PPSR Update – Key Developments for Business Owners

Personal Property Securities Register PPSR Business Lawyers QLD

I recently delivered a seminar in conjunction with National Australia Bank (“NAB”) in relation to recent developments regarding the Personal Property Securities Register (“PPSR”).

The update was provided in light of recent court cases in this area, as well as the impending expiry of the transitional period on 30 January 2014.

Some of the key points I emphasised to seminar attendees are as follows:

  1. The introduction of the Personal Property Securities Act 2009 (Cth) (“the Act”) on 30 January 2012 placed a far greater emphasis on “possession” of personal property, irrespective as to “ownership”. Business owners need to be diligent in ensuring they are aware of not only who holds possession of the assets in which they retain title, but also the length of time the assets spend out of their possession and control. This can have significant consequences under the Act.
  2. Registration on the PPSR is non-negotiable. Recent cases such as Maiden Civil (P&E) Pty Ltd & Ors v Queensland Excavation Services Pty Ltd & Ors [2013] NSWSC 852 have applied the principals of existing New Zealand Case Law to find that a failure to register an interest on the PPSR can have disastrous consequences, particularly in the circumstance of insolvency of the would-be grantor.
  3. Transitional registrations not perfected on the PPSR before 30 January 2014 will lose their priority status. The next few months present an opportunity for business owners to conduct a “stock take” of the assets they have which are subject to a security interest arrangement. If no current registration exists, registration should be made immediately in order to perfect the interest. If the interest is transitional, registration needs to be made before 30 January 2014 in order to maintain its priority status.

A full copy of my seminar paper  is available for download here. Please contact me if you have any questions regarding this post.
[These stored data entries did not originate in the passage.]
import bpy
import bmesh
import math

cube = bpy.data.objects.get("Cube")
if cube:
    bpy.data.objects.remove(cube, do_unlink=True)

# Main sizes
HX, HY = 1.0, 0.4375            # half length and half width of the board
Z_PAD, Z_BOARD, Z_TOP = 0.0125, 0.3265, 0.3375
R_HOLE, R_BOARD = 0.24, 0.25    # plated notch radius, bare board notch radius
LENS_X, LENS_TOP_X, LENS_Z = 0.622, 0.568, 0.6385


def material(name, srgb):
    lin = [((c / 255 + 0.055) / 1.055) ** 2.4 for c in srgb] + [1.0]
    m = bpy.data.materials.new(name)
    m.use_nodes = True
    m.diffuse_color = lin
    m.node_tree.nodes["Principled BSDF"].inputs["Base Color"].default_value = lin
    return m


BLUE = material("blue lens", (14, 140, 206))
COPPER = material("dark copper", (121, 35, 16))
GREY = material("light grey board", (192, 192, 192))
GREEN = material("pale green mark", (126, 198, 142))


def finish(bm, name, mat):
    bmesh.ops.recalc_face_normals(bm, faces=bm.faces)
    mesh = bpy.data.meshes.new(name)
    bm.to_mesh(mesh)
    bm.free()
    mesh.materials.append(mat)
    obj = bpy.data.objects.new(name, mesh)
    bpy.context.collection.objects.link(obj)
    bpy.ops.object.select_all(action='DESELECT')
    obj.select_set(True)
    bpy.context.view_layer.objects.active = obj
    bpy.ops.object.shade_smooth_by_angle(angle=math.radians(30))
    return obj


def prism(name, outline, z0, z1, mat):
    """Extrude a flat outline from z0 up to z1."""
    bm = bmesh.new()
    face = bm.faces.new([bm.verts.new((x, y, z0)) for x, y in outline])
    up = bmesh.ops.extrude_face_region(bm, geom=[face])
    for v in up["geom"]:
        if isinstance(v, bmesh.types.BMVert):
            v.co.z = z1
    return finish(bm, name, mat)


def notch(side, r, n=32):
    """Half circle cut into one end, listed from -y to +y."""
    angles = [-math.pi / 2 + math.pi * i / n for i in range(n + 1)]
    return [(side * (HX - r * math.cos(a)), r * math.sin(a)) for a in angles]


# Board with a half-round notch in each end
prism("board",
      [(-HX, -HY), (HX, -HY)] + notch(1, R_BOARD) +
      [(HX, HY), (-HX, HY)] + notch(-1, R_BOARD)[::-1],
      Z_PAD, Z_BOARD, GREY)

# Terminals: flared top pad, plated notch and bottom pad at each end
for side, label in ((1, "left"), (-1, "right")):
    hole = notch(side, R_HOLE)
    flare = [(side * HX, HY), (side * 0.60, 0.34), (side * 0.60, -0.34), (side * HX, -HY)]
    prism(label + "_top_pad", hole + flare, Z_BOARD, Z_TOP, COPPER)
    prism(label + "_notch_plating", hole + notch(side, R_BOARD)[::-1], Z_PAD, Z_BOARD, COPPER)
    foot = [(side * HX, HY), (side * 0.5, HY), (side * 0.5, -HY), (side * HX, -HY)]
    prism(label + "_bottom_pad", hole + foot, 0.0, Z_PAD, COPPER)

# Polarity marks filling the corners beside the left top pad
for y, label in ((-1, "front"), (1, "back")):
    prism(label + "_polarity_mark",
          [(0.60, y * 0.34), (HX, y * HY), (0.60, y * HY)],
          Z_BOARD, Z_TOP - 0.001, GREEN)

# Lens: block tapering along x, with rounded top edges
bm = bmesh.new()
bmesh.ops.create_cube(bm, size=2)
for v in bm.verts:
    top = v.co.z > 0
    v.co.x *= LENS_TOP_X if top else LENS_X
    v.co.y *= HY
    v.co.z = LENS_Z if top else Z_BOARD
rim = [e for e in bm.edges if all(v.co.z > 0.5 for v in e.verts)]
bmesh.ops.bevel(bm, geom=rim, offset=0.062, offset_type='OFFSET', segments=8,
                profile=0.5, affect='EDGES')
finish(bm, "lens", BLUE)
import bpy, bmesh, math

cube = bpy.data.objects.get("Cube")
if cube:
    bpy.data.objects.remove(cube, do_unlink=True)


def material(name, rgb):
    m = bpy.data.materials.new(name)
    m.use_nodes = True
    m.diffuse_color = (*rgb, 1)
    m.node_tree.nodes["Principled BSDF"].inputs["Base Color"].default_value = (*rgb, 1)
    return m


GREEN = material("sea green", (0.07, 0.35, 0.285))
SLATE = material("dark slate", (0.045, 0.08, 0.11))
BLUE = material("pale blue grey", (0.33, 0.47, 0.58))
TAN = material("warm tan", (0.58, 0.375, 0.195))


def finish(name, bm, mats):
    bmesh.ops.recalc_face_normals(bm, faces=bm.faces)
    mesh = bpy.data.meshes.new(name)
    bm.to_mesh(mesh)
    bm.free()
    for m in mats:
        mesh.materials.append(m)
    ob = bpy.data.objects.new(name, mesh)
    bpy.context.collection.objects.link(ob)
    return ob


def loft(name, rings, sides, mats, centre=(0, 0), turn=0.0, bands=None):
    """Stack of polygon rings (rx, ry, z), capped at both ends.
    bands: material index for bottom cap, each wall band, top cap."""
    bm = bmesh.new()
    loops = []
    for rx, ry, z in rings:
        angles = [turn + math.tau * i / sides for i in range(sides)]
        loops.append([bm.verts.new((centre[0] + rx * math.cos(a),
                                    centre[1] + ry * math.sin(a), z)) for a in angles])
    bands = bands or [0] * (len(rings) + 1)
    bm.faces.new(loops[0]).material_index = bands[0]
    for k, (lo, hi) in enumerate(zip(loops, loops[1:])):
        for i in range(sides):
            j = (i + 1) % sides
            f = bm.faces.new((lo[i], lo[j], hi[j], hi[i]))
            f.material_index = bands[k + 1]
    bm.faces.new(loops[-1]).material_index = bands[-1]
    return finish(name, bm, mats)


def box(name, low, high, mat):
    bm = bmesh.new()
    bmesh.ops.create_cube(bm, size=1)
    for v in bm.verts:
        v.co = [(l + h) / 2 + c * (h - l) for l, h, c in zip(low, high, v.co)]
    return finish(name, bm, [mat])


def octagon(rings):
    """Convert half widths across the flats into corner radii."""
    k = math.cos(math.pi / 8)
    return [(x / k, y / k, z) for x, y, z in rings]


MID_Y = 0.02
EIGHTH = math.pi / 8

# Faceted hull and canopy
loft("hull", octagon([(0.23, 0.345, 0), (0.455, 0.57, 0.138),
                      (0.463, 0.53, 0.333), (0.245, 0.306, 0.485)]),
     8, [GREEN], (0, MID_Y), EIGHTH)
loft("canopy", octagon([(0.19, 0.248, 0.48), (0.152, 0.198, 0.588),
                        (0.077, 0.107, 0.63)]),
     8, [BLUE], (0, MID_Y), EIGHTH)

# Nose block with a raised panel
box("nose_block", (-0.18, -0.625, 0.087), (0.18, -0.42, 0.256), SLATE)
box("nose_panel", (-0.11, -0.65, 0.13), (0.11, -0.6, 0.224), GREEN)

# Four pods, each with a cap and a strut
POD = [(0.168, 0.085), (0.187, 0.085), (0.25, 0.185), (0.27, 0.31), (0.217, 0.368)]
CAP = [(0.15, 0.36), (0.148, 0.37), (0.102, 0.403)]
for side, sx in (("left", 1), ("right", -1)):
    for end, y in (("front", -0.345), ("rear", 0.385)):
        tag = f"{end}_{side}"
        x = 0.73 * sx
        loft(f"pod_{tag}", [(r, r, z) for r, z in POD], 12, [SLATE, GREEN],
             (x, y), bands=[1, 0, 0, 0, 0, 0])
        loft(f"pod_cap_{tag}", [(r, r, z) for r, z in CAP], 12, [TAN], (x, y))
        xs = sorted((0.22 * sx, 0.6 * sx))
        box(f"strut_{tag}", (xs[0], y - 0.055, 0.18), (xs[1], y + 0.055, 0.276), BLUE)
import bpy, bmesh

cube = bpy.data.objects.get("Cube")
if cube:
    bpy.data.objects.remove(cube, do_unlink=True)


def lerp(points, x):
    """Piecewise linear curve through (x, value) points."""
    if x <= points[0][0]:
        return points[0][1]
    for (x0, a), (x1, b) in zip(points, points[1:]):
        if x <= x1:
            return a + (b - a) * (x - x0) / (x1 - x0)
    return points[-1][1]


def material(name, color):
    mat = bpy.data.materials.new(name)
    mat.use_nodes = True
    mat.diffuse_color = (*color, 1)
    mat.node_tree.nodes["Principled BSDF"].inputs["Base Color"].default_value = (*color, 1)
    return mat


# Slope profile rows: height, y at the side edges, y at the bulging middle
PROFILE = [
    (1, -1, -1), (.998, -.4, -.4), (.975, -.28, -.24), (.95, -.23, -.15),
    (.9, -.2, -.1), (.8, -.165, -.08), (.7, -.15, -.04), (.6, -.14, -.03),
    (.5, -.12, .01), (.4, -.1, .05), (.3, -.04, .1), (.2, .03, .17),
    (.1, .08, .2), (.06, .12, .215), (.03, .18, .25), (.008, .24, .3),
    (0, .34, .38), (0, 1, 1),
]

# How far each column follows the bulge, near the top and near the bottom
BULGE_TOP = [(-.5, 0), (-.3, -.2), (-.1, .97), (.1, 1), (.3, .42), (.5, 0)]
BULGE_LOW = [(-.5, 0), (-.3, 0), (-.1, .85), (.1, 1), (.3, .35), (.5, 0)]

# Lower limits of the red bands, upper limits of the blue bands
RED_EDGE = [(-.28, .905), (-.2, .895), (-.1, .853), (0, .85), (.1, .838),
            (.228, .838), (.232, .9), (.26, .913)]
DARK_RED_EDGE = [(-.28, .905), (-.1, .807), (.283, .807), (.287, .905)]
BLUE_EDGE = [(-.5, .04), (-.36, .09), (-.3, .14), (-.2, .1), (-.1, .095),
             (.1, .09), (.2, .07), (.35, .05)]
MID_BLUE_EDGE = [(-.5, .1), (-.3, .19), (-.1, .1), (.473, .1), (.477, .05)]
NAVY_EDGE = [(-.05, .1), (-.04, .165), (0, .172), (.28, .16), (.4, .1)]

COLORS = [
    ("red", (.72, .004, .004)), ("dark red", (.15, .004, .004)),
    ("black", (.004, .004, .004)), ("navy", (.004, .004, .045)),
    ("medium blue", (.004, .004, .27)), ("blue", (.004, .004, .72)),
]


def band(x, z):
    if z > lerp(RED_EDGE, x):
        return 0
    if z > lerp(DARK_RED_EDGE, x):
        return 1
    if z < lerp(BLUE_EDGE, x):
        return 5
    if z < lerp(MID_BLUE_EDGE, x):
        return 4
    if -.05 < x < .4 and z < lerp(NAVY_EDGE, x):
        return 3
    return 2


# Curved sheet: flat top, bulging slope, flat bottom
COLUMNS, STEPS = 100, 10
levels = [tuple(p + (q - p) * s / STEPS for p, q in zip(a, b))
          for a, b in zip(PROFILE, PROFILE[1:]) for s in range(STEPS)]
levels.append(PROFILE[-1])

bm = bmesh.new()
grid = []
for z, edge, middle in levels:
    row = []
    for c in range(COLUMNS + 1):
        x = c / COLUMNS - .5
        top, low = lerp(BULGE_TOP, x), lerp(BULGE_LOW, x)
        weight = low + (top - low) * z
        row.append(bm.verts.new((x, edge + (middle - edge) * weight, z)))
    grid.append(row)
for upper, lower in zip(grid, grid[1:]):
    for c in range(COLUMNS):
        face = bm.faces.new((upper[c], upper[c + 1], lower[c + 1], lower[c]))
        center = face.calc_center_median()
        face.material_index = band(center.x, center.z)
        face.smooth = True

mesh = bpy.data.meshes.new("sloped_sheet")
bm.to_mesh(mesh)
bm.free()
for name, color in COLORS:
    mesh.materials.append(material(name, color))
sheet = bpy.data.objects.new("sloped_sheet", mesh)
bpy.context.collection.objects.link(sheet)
Tagged in: , , , , , , , , , , ,

You may also be interested in:

6 Things You Can Expect When Declaring Bankruptcy

Declaring bankruptcy should be your last resort when you are faced with financial difficulties, whether as an individual or as a business owner. It is not exactly a “Get Out of Jail Free” card, as it comes with many adverse consequences, which may significantly impact your financial standing over a considerable period. So what consequences continue reading

How do you determine if a company is insolvent?

The answer to the question “How do you determine if a company is insolvent?” is important because there are serious consequences for a director if debts are incurred after the company has become insolvent, including civil penalties, compensation proceedings and criminal charges. However, it is often difficult to know when a company has crossed the continue reading

What to do if you receive an ATO Director Penalty Notice

Did you know that company directors may potentially become personally liable for unremitted Pay As You Go (PAYG) deductions and Superannuation Guarantee Charges (SGCs)? The Australian Taxation Office (ATO) has significant powers to recover a company’s unpaid liabilities personally through its directors and may issue a Director Penalty Notice (DPN). This article focuses on the continue reading

Liability Limited by a scheme approved under professional standards legislation | Website by VA